Life / Cyganski Music [10]

Some people are fascinated by Romani culture and there are some Romani music festivals in Poland, but I wouldn't say there are a lot of influences of Romani music on Polish music. Sometimes you can hear some gypsy-inspired folk songs or sung poetry, some stuff of a gypsy girls in love etc. but this appears in the form of a stylization. Even if Romani elements are incorporated into Polish music, they remain an alien element.
18 Jul 2008
Life / Antisemitism in Poland; is it safe for a Jew to live in Poland? [193]

I'd say there's a lot of anti-Semites in Polish society but Polish institutions are very afraid of being accused of anti-Semitism. So, e.g. if you want to organize something connected with Jewish culture and you ask local authorities for help, they will help you lest somebody says they discriminate Jews :)

OK, to be more serious:
Polish Jewish communities have been developing quite well for some time and receive a lot of support from Joint Distribution Commitee. Although so far they are all Orthodox (but somebody wants to set up a Reformed community), most of them seem very supportive to all Jews, regardless of their religious views. They even support non-Jewish people who have something to do with Jews (e.g. they promote Jewish culture). Also, Chabad has been very active for some time and they even founded a yeshiva in Warsaw. Anyway, I think it would be good to contact local Jewish community for support or advice.

Still, there are many anti-Semites in Poland. Last year I learnt about the cases of two Jews I know personally, being beaten up in my city. On the other hand, a few months ago I walked through the £ódź city centre accompanied by four Jewish girls and a rabbi with a beard, sidelocks, kippah, tzitzit etc, it was past 1 a.m., a lot of drunk people going home from parties and the rabbi, to my surprise, didn't even get verbally abused.

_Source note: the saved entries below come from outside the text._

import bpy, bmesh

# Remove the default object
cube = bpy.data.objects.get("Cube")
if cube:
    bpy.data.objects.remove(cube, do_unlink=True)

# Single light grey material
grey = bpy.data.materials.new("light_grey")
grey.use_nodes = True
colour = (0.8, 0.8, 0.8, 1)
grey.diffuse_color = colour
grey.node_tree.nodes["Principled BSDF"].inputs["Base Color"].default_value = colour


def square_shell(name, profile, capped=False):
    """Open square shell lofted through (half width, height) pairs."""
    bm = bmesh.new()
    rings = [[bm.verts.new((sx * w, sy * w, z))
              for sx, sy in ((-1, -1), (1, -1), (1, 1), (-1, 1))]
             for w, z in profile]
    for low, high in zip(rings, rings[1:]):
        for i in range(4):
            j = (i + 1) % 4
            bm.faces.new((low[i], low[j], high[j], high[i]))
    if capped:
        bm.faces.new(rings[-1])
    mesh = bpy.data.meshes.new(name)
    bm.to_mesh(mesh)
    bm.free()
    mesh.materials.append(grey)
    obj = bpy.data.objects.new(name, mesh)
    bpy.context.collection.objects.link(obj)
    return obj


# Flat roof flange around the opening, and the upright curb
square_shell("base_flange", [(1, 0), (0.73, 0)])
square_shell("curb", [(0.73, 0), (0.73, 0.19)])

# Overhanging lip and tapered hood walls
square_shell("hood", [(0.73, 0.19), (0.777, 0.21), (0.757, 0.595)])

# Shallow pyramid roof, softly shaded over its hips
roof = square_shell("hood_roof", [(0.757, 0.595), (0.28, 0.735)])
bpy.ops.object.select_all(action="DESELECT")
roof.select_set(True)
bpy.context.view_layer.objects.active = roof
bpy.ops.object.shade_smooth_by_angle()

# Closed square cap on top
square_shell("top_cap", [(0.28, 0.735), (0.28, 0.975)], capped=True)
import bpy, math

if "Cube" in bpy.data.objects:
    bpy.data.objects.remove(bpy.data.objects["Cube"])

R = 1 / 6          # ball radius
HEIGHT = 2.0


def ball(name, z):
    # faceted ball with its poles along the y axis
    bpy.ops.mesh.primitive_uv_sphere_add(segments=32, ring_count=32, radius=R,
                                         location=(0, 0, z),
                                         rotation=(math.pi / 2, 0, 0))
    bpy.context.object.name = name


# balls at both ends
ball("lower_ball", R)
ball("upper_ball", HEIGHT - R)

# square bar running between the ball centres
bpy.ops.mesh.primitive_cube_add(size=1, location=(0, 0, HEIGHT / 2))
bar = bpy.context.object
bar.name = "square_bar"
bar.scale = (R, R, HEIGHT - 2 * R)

I think nobody would pay attention to your necklace, but if you wore a kippah, I'd recommend you to wear some other headgear over it in public. It really depends on who you come across: you may encounter anti-Semites but you may also have to deal with normal people. But you should be careful all the time.
18 Jul 2008
Life / Teens in Poland, their typical life, schooling, influences, etc. [32]

I think that the impression that Polish youth is turning to religion was caused by the mass panic after the death of Karol Wojtyła. But in fact, in was an ephemeral phenomenon. Most teens try to be as trendy and western as possible and being a pious, traditional Catholic is not exactly so cool.
13 Jul 2008
Life / Teens in Poland, their typical life, schooling, influences, etc. [32]

are you talking about this art ?

That's what I'm talking about. About a girl who got a sentence for showing some crap in a gallery.

In my opinion you show some examples from time when we had PiS gov. Now we have new gov. :)

Alright. An example from yesterday.

I just came back from a concert that did not take place. The reason for it was that a group of devotees didn't like it. The local parish priest made up a petition to the local authorities to cancel the concert and somebody called some electricians to ask them to cut off the electricity to the place where the concert was supposed be (Twierdza Kłodzka).

In effect, people came from all over Poland and from abroad, the bands arrived but... somebody CUT A CABLE (the loss is estimated for 2500 zł). The damage was repaired but the electricity went down again and the whole thing was cancelled.

And here's the proof that I haven't made this story up:

No, there's no problem. PiS government is gone, so everything came back to normal.

One little question: seeing that you speak at least two languages and are able to use Internet, I assume you belong to the more educated part of Polish society. So my question is: do you have to deal a lot with people such as manual workers, uneducated-unemployed, housewives after primary schools, farmers etc.?

I found the link to the English article about that concert: